For the entries below, state how many lines contain the word "back" and add nothing else.

> _Exercise data_:
###
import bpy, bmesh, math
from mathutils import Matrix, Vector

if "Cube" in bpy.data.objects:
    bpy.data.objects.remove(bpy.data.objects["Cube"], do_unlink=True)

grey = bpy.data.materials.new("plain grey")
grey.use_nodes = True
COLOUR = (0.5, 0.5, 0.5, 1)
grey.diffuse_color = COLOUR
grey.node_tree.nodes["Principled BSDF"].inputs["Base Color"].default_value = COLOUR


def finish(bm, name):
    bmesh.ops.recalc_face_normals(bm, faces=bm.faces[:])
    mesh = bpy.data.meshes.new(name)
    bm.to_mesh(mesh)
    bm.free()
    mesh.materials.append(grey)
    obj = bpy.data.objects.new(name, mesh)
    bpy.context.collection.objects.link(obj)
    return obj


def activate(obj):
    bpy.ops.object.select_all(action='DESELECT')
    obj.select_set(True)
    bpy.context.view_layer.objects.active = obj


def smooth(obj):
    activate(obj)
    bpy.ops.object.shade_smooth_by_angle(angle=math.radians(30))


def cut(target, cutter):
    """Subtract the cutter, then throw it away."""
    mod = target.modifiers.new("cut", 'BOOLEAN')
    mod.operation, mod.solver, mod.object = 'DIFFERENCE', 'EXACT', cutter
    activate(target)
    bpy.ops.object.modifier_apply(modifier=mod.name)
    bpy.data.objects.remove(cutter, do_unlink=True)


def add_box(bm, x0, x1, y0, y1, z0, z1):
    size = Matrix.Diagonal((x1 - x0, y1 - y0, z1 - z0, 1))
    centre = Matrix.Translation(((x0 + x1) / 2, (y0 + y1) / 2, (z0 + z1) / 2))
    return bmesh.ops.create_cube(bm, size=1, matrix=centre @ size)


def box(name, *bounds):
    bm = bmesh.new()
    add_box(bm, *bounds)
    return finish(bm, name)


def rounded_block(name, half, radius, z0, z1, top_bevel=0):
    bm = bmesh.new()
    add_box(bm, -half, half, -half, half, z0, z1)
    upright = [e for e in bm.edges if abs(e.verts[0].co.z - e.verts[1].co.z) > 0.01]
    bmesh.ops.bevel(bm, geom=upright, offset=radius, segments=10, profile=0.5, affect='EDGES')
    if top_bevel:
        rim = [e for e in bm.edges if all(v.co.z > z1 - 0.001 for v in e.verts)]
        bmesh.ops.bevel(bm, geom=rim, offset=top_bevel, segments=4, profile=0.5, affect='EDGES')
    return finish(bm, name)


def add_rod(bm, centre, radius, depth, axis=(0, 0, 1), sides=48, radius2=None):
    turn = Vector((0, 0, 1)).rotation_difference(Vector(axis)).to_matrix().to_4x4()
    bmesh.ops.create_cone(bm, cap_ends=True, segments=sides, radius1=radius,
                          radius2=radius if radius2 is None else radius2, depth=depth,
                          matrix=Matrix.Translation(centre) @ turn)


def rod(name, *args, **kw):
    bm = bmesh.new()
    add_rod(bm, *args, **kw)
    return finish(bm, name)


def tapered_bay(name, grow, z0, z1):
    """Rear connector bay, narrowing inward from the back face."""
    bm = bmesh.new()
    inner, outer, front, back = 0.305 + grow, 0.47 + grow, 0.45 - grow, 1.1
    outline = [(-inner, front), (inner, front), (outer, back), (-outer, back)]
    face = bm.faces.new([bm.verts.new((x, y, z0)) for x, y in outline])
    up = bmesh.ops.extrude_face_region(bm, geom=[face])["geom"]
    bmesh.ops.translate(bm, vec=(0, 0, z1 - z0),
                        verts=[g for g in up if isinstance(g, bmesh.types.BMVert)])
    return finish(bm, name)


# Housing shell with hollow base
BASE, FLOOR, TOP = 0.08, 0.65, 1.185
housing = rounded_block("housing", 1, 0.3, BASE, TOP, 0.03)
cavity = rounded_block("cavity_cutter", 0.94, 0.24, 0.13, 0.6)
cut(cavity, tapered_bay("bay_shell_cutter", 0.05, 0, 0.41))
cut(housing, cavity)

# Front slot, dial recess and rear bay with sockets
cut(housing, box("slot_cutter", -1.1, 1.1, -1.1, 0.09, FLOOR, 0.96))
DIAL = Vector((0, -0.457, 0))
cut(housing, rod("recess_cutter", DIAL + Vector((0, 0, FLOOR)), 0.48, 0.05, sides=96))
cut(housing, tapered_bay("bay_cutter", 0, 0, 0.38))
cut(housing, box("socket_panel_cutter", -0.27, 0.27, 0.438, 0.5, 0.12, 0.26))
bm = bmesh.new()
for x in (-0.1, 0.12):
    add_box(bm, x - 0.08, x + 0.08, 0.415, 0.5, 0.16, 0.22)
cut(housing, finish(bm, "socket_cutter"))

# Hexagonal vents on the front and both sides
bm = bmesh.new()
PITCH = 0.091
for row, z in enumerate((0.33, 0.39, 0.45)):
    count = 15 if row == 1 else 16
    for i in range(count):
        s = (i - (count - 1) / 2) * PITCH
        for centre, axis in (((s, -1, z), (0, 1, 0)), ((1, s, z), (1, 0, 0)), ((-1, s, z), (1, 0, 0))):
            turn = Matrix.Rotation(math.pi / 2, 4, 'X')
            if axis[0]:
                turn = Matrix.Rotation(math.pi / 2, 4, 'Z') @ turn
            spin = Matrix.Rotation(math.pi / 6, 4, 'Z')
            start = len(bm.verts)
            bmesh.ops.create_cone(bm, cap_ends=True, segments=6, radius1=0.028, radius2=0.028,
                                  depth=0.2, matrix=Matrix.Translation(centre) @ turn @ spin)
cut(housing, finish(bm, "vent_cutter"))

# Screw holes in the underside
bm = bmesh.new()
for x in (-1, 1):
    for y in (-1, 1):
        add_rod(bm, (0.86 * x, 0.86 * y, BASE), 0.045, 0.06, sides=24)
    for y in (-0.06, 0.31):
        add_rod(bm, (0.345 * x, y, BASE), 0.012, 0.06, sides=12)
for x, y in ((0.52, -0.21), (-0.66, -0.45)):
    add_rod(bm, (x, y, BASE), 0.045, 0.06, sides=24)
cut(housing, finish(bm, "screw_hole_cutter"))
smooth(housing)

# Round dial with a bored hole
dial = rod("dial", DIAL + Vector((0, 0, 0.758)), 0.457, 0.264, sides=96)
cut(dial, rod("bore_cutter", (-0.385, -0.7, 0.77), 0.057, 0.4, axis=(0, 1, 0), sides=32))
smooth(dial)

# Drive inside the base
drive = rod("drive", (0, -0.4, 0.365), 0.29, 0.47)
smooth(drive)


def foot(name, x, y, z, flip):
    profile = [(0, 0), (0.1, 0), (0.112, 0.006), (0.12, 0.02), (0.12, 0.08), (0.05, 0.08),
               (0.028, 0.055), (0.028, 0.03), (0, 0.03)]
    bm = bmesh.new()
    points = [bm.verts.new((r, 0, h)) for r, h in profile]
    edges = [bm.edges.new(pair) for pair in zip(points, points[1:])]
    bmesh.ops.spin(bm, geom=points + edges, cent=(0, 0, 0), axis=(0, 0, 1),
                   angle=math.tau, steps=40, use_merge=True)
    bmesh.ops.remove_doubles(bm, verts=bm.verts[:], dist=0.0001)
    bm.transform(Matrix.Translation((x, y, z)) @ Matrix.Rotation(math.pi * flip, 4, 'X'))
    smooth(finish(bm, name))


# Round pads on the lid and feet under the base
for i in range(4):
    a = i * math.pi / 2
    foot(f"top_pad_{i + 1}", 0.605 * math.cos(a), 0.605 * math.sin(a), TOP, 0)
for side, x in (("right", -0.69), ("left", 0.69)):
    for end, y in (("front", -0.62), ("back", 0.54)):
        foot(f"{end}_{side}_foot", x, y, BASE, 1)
###
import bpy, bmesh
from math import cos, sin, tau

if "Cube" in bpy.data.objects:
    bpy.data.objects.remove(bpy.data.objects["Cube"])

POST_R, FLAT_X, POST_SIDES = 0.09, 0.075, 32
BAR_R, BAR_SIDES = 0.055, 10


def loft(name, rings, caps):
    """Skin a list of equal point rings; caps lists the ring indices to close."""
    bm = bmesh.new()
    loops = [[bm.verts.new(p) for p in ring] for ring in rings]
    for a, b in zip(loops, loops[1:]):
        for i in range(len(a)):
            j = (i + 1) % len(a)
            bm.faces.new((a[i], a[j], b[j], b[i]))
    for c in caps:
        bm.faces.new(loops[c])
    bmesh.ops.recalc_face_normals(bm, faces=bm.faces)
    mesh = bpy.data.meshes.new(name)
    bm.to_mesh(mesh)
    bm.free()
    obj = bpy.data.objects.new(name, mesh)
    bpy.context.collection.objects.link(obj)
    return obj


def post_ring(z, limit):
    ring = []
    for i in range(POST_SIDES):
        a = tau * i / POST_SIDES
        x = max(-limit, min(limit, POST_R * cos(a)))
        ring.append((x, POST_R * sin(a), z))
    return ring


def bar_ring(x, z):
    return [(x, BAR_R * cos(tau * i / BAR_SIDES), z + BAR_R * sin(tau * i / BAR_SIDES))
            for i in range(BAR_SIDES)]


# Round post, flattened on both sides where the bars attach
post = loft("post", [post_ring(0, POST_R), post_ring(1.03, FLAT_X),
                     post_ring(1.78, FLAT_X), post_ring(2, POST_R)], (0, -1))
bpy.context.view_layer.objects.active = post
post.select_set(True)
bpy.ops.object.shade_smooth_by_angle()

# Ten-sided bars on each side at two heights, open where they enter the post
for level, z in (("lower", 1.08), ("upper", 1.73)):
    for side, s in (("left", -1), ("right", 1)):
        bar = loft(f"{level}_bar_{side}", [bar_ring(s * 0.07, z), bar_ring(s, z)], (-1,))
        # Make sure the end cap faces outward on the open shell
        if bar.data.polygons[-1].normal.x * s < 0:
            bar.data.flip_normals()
###
> _Final answer_: 4